So when I leave in a month, I will definitely miss the natural beauty and the wonderful culture of this place, but I think most of all I will miss the people. I hope I can make time to keep up some of their habits of politeness even while moving a mile-a-minute, and be able to pay forward all of the kindness I have received here.

Wednesday, November 3, 2010

Los Muertos de Pomuch

By Craig Reck
In Mexico

IIJ Foreign Correspondence Intern
E. W. Scripps School of Journalism

Thanks to popular culture and the Internet, most people know about the Mexican tradition of Dia de los Muertos. More than just a south-of-the-border Halloween, Dia de los Muertos is a time to remember dead family members and honor them with small offerings of food, drink and candles. But in some parts of the country, there is more to this holiday than a small household offering.

The cemetery in the small town of Pomuch, Campeche is closed for most of the year, but it's open from mid-October to early in November. In that time, the Pomucheños, residents of Pomuch, maintain a tradition that outsiders might expect to see in a horror film. They remove the bones of their loved ones from their resting place, clean them and change their cloths.

Some of the grave markers are simple, concrete squares with chipped paint. Others are elaborarely adorned with statues and bright colors. Some of the dates on the grave markers go as far back as 1939 and others are as recent as 2005.

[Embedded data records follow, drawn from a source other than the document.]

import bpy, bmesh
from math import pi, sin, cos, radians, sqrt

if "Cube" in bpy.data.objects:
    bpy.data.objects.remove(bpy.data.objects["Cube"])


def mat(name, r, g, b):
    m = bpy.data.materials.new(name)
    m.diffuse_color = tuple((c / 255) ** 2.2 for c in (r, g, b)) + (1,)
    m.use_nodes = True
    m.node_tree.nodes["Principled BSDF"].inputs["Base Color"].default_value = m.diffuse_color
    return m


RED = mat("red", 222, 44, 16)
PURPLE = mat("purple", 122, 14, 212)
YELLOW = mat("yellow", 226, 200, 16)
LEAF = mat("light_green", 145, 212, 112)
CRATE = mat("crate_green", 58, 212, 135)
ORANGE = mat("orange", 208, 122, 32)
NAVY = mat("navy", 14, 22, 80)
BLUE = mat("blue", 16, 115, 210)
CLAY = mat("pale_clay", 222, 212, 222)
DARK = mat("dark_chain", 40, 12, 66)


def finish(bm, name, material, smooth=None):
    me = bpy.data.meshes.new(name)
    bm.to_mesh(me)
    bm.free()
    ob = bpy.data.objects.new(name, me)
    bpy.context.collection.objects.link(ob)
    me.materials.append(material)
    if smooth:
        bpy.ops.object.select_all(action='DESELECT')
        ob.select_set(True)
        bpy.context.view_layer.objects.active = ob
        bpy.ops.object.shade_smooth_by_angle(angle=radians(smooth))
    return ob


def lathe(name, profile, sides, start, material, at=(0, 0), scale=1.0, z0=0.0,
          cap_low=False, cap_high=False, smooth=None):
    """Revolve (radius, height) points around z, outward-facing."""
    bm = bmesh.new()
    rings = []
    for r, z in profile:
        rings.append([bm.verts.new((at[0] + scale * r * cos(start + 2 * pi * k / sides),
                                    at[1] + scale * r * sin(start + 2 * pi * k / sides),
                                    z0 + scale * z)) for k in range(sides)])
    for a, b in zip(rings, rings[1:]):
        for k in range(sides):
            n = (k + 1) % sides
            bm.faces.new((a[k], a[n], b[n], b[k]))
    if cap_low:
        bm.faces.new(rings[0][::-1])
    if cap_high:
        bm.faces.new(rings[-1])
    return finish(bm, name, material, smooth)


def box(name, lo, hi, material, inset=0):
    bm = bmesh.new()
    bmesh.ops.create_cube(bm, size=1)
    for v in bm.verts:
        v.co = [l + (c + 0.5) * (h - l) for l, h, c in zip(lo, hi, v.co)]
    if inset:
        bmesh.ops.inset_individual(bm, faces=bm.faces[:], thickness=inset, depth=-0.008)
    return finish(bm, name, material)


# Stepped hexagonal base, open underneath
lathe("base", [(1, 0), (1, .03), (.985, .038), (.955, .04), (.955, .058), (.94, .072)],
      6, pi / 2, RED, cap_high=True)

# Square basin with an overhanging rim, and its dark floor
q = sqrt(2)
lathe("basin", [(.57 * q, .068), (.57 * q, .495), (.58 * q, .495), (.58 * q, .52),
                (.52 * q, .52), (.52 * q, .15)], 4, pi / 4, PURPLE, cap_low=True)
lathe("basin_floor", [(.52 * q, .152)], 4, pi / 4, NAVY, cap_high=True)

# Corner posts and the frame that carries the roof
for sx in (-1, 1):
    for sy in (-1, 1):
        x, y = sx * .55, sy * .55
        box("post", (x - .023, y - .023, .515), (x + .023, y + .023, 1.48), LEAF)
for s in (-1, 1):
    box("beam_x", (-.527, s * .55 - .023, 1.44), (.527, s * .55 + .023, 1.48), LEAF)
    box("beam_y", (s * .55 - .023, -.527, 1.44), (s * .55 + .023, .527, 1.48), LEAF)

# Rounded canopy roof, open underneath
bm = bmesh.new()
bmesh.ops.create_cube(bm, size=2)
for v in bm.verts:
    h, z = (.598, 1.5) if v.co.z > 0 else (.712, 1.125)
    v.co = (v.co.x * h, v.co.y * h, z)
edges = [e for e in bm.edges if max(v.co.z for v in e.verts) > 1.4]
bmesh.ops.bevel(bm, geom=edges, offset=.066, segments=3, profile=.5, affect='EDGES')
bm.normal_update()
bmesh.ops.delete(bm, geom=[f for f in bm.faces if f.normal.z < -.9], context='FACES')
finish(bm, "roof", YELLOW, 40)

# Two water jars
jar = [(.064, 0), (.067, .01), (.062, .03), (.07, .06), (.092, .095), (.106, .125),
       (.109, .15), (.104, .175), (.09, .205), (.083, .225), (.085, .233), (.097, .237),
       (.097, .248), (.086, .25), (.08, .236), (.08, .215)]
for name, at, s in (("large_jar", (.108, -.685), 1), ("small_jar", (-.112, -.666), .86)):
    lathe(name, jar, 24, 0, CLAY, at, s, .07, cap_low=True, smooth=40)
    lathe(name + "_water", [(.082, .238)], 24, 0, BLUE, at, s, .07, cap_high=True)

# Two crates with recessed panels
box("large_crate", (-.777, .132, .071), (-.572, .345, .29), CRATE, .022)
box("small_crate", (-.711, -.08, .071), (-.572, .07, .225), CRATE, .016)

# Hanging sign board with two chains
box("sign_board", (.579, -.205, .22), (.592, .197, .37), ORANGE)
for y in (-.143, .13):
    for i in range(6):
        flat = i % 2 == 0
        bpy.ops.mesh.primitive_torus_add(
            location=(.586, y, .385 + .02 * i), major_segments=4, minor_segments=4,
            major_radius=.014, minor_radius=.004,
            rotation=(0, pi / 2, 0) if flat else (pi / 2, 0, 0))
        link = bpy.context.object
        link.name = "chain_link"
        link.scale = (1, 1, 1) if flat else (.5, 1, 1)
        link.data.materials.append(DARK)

Maria Guadalupe Pech Euan died on Christmas Eve in 2005. The one-year-old was sitting in the roofless part of her family's house the night before, when an unseasonal rain storm pummeled the girl with cold water, soaking her sweater. She died the next day of pneumonia.

"She's dead, but she's still a part of our life," says Maria Guadalupe's aunt, Luisa Adriana Euan Pool.

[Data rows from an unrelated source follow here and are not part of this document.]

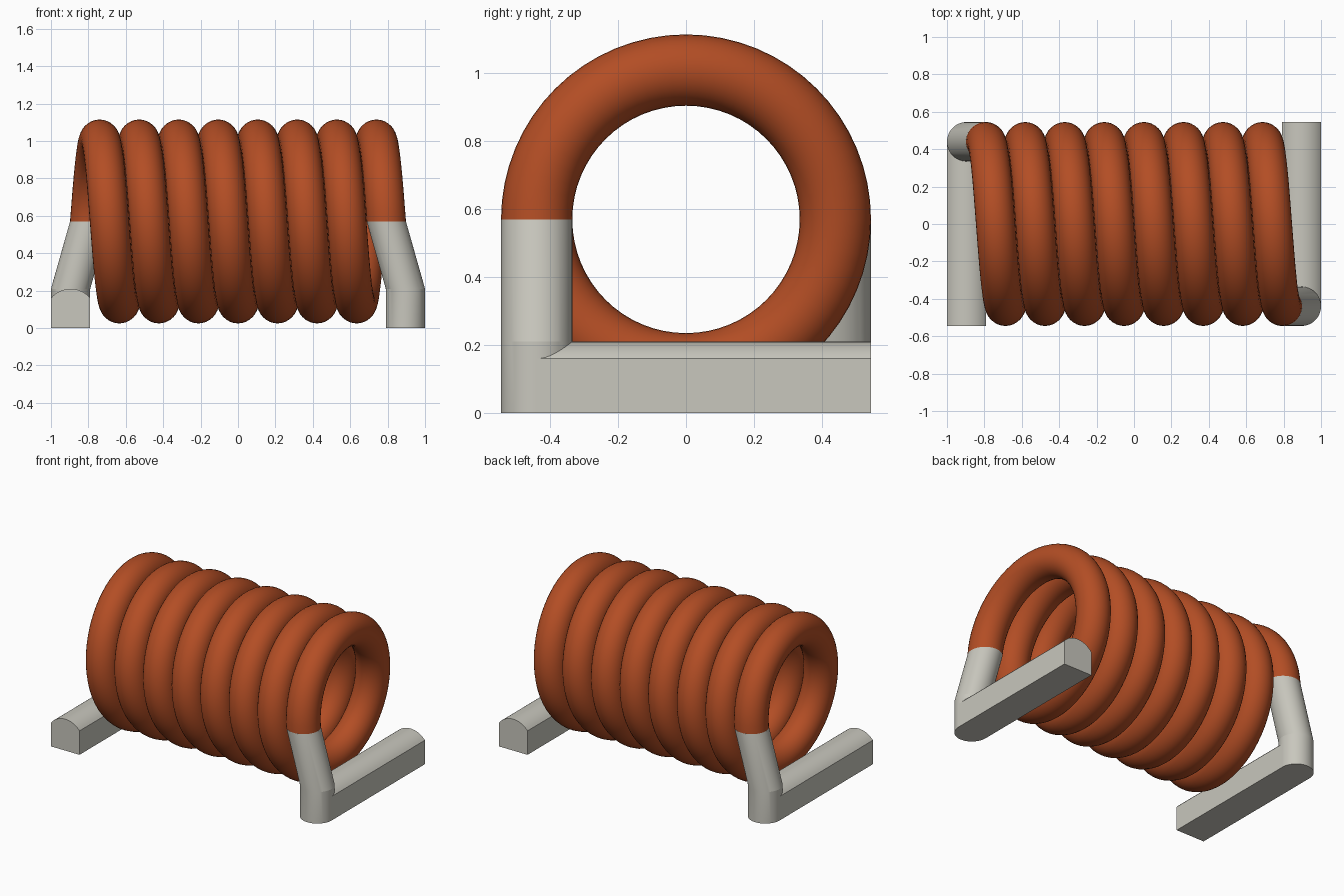
import bpy, bmesh, math

cube = bpy.data.objects.get("Cube")
if cube:
    bpy.data.objects.remove(cube, do_unlink=True)

WIRE_R, COIL_R, AXIS_Z = 0.105, 0.44, 0.57
TURNS, COIL_END, FOOT_X, FOOT_Z = 7.5, 0.793, 0.895, 0.21


def material(name, rgb, roughness):
    m = bpy.data.materials.new(name)
    m.use_nodes = True
    m.diffuse_color = (*rgb, 1)
    shader = m.node_tree.nodes["Principled BSDF"]
    shader.inputs["Base Color"].default_value = (*rgb, 1)
    shader.inputs["Roughness"].default_value = roughness
    return m


copper = material("enamelled copper", (0.45, 0.075, 0.018), 0.5)
tin = material("tinned metal", (0.58, 0.57, 0.51), 0.5)


def loft(name, rings, mat, angle):
    """Skin a list of equal closed rings, cap both ends, smooth by angle."""
    bm = bmesh.new()
    loops = [[bm.verts.new(p) for p in ring] for ring in rings]
    for a, b in zip(loops, loops[1:]):
        for i in range(len(a)):
            j = (i + 1) % len(a)
            bm.faces.new((a[i], a[j], b[j], b[i]))
    bm.faces.new(loops[0])
    bm.faces.new(loops[-1])
    bmesh.ops.recalc_face_normals(bm, faces=bm.faces)
    mesh = bpy.data.meshes.new(name)
    bm.to_mesh(mesh)
    bm.free()
    mesh.materials.append(mat)
    obj = bpy.data.objects.new(name, mesh)
    bpy.context.collection.objects.link(obj)
    bpy.ops.object.select_all(action="DESELECT")
    obj.select_set(True)
    bpy.context.view_layer.objects.active = obj
    bpy.ops.object.shade_smooth_by_angle(angle=math.radians(angle))
    return obj


def angles(n):
    return [math.tau * i / n for i in range(n)]


# Wound wire: rises from the back on the right, ends at the front on the left
def coil_ring(t):
    turn = t * TURNS * math.tau
    x = -COIL_END + 2 * COIL_END * t
    ring = []
    for a in angles(32):
        r = COIL_R + WIRE_R * math.cos(a)
        ring.append((x + WIRE_R * math.sin(a),
                     r * math.cos(turn), AXIS_Z + r * math.sin(turn)))
    return ring


STEPS = 480
loft("coil", [coil_ring(i / STEPS) for i in range(STEPS + 1)], copper, 30)


# Terminals: each is the other turned half round the vertical axis
def leg_ring(side, x, z):
    return [(side * (x + WIRE_R * math.cos(a)),
             side * (-COIL_R + WIRE_R * math.sin(a)), z) for a in angles(48)]


def foot_ring(side, y):
    shoulder, crown, n = 0.16, FOOT_Z, 16
    sag = crown - shoulder
    arc_r = (WIRE_R ** 2 + sag ** 2) / (2 * sag)
    half = math.asin(WIRE_R / arc_r)
    section = [(-WIRE_R, 0), (WIRE_R, 0)]
    for i in range(n + 1):
        a = half - 2 * half * i / n
        section.append((arc_r * math.sin(a), crown - arc_r + arc_r * math.cos(a)))
    return [(side * (FOOT_X + x), side * y, z) for x, z in section]


for label, side in (("left", 1), ("right", -1)):
    leg = [leg_ring(side, COIL_END, AXIS_Z), leg_ring(side, FOOT_X, FOOT_Z),
           leg_ring(side, FOOT_X, 0)]
    loft(label + "_leg", leg, tin, 12)
    foot = [foot_ring(side, -COIL_R), foot_ring(side, COIL_R + WIRE_R)]
    loft(label + "_foot", foot, tin, 12)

Euan Pool and her husband Aurelio Cohuo Ca'amal still take care of their niece in the cemetery. On November 1, Dia de los Niños, they reverently cleaned her bones, wrapped them in a new cloth and surrouned her resting place with flowers and candles.

Those at rest in the cemetery without family to care for them are not ignored. Cemetery workers make sure that most of the bones are cleaned, but about 10 percent of them are never cleaned. Those are the ones whose families chose to lay their beloved to rest and keep them there.

If a family chooses to clean their deceased, they have to wait three years. According to cemetery worker Don Bernacio Tus Chi, that time is needed for the bones to dry out.

Tus Chi has worked in the cemetery for 15 years, and he says that he's learned which unattended bones he looks after. Tus Chi has seen travelers from every part of the globe in this little cemetery.

"Yesterday there were some Chinese here. They spoke great Spanish," says Tus Chi. "I've seen Germans, French, Africans, last year some guys from Spain came to shoot a movie here."

Even Mexicans that celebrate Dia de los Muertos themselves are amazed at the extraordinary connection the Pomucheños have with their dead.

Whatever the reason might be for the visit, this Dia de los Muertos tradition will likely have an affect on anyone that walks through the cemetery in Pomuch. But now that it's November 3, the gate is locked, and you'll have to wait until next year.